The Sierra Club and Gulf Restoration Network are taking on the Mississippi Development Authority (M.D.A.) in this ongoing legal battle. The Coast groups have filed an appeal against the M.D.A.'s proposed rules for offshore drilling, rules they say would open the door for oil companies to build rigs as close as one mile off the shores of Mississippi's Barrier Islands. This is something the group is determined to keep from happening. For years, Captain Louis Skremetta has taken Gulf Coast tourists to Ship Island to enjoy its natural beauty. He says his business and coastal tourism will sink if oil rigs are built near the Barrier Islands. Skremetta says, "We think it’s unnecessary and inappropriate, and it will adversely affect tourism travel in this area once people find out that drilling rigs are setting up in the Mississippi Sound. All you have to do is go next door to Dauphin Island and see what happened to that beautiful island. They're surrounded by gas rigs and the tourism development there is hardly anything compared to west Florida where there is a ban on drilling." Skremetta is not alone in his beliefs. Skremetta and a whole bus load of people are taking their fight to the state capital, where they have filed a suit in hopes of keeping oil rigs away from the Barrier Islands. Linda St. Martin, a member of the Sierra Club, says, "They better reconsider because the state cannot afford to take a hit like this on their big cash cow: the tourism of the Mississippi Gulf Coast."

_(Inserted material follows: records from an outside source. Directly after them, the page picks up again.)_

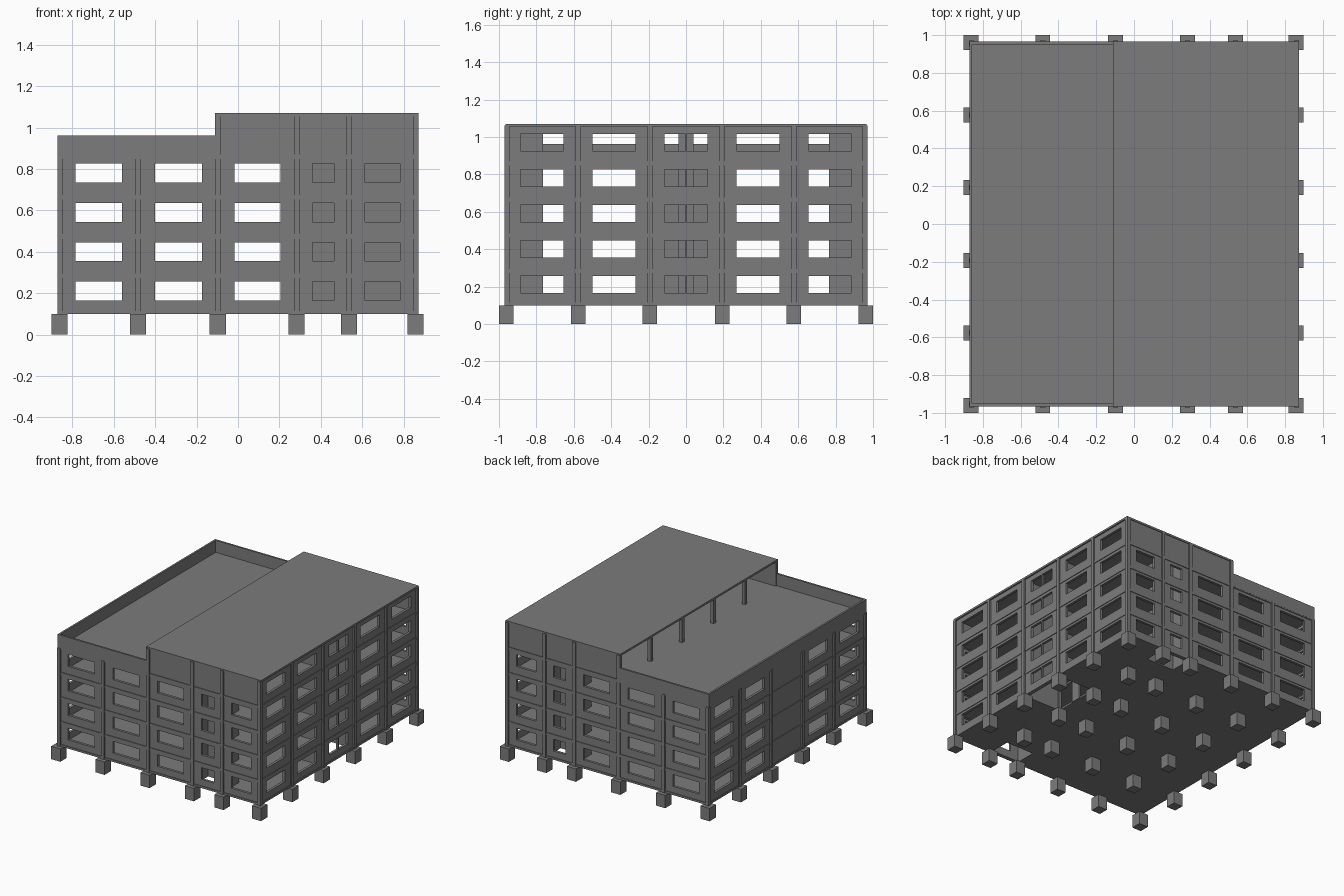
import bpy, bmesh
from mathutils import Matrix, Vector

if "Cube" in bpy.data.objects:
    bpy.data.objects.remove(bpy.data.objects["Cube"])

grey = bpy.data.materials.new("concrete_grey")
grey.diffuse_color = (0.2, 0.2, 0.2, 1)
grey.use_nodes = True
grey.node_tree.nodes["Principled BSDF"].inputs["Base Color"].default_value = grey.diffuse_color


def finish(name, bm):
    me = bpy.data.meshes.new(name)
    bmesh.ops.recalc_face_normals(bm, faces=bm.faces)
    bm.to_mesh(me)
    bm.free()
    me.materials.append(grey)
    ob = bpy.data.objects.new(name, me)
    bpy.context.collection.objects.link(ob)
    return ob


def boxes(name, items):
    """One object from boxes given as (x0, x1, y0, y1, z0, z1)."""
    bm = bmesh.new()
    for x0, x1, y0, y1, z0, z1 in items:
        m = Matrix.Translation(((x0 + x1) / 2, (y0 + y1) / 2, (z0 + z1) / 2))
        m = m @ Matrix.Diagonal((x1 - x0, y1 - y0, z1 - z0, 1))
        bmesh.ops.create_cube(bm, size=1, matrix=m)
    return finish(name, bm)


def wall(name, axis, pos, u0, u1, z0, z1, wins, floors):
    """Wall sheet with window holes, thickened; axis is the one it runs along."""
    rows = [(0.165 + 0.19 * f, 0.256 + 0.19 * f) for f in range(floors)]
    us = sorted({u0, u1, *[u for w in wins for u in w]})
    zs = sorted({z0, z1, *[z for r in rows for z in r]})
    bm = bmesh.new()
    vs = {(u, z): bm.verts.new((u, pos, z) if axis == "x" else (pos, u, z))
          for u in us for z in zs}
    for a, b in zip(us, us[1:]):
        for c, d in zip(zs, zs[1:]):
            if (a, b) in wins and (c, d) in rows:
                continue
            bm.faces.new([vs[a, c], vs[b, c], vs[b, d], vs[a, d]])
    ob = finish(name, bm)
    mod = ob.modifiers.new("thickness", "SOLIDIFY")
    mod.thickness = 0.02
    mod.offset = 0


XS = [-0.86, -0.483, -0.098, 0.283, 0.537, 0.86]
YS = [-0.957, -0.577, -0.193, 0.193, 0.577, 0.957]
LEVELS = [0.115, 0.295, 0.485, 0.675, 0.87]
TOP = 1.06

# footings under every column
boxes("footings", [(x - 0.039, x + 0.039, y - 0.039, y + 0.039, 0, 0.1)
                   for x in [-0.863, *XS[1:5], 0.858]
                   for y in [-0.961, *YS[1:5], 0.961]])

# columns: tall under the upper storey, short under the open terrace
c = 0.0135
boxes("columns", [(x - c, x + c, y - c, y + c, 0.1, TOP if x > -0.2 else 0.86)
                  for x in XS for y in YS])

# facades with window openings
front_wins = [(-0.785, -0.56), (-0.4, -0.175), (-0.017, 0.206),
              (0.36, 0.465), (0.615, 0.782)]
side_wins = [(-0.885, -0.655), (-0.5, -0.27), (0.27, 0.5), (0.655, 0.885)]
stair_wins = [(-0.115, -0.004), (0.004, 0.115)]
for s, name in ((-1, "front"), (1, "back")):
    wall(name + "_wall", "x", s * 0.95, -0.86, 0.86, 0.1, 0.87, front_wins, 4)
    wall(name + "_upper_wall", "x", s * 0.95, -0.1, 0.86, 0.87, TOP, [], 0)
wall("right_wall", "y", 0.852, -0.95, 0.95, 0.1, TOP, side_wins + stair_wins, 5)
wall("left_wall", "y", -0.852, -0.95, 0.95, 0.1, 0.87, side_wins, 4)

# beams showing as bands at each floor line
bands = []
for z in LEVELS:
    lo = z - (0.015 if z < 0.2 else 0.022)
    for s in (-1, 1):
        y = sorted((s * 0.935, s * 0.965))
        x = sorted((s * 0.838, s * 0.867))
        bands += [(-0.86, 0.86, *y, lo, z), (*x, -0.95, 0.95, lo, z)]
boxes("floor_beams", bands)

# floor slabs, left open at the stairwell and the two small shafts
slabs = []
for z in LEVELS:
    lo = z - 0.015
    slabs.append((-0.85, 0.283, -0.948, 0.948, lo, z))
    slabs.append((0.283, 0.537, -0.765, 0.765, lo, z))
    slabs.append((0.537, 0.85, -0.948, -0.193, lo, z))
    slabs.append((0.537, 0.85, 0.193, 0.948, lo, z))
boxes("floor_slabs", slabs)

# inner walls of the shafts and stairwell
inner = [(0.53, 0.545, -0.04, 0.04, 0.1, TOP)]
for s in (-1, 1):
    y = sorted((s * 0.765, s * 0.945))
    inner.append((0.276, 0.29, *y, 0.1, TOP))
    inner.append((0.53, 0.544, *y, 0.1, TOP))
    inner.append((0.276, 0.544, *sorted((s * 0.765, s * 0.779)), 0.1, TOP))
    inner.append((0.537, 0.85, *sorted((s * 0.186, s * 0.2)), 0.1, TOP))
boxes("inner_walls", inner)

# terrace parapet
boxes("parapet", [(-0.872, -0.857, -0.966, 0.966, 0.856, 0.963),
                  (-0.857, -0.11, -0.966, -0.951, 0.856, 0.963),
                  (-0.857, -0.11, 0.951, 0.966, 0.856, 0.963)])

# upper roof
boxes("upper_roof", [(-0.112, 0.873, -0.965, 0.965, 1.055, 1.07)])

Although the Mississippi Development Authority declined to comment on camera, they have stood by their claim that drilling in the Gulf would actually boost the local economy to the tune of 560 million dollars over the next 30 years. Skremetta says, “The M.D.A. hasn't done its homework and the costs outweigh the benefits. They have not prepared an economic study. They're pushing this without any consideration for the tourism economy, and the quality of life of the Gulf Coast." These Coast residents aren't totally against drilling for oil in coastal waters, they just say there need to be boundaries. St. Martin also states, "It’s not necessary to pick one or the other, if they will just keep their drilling and confine it to an area 12 miles south of the Barrier Islands." The Hinds County judge has taken the arguments into consideration. He has yet to reveal when he will hand down a decision on whether it is the M.D.A.’s responsibility to consider the economic impact of their drilling rules and regulations.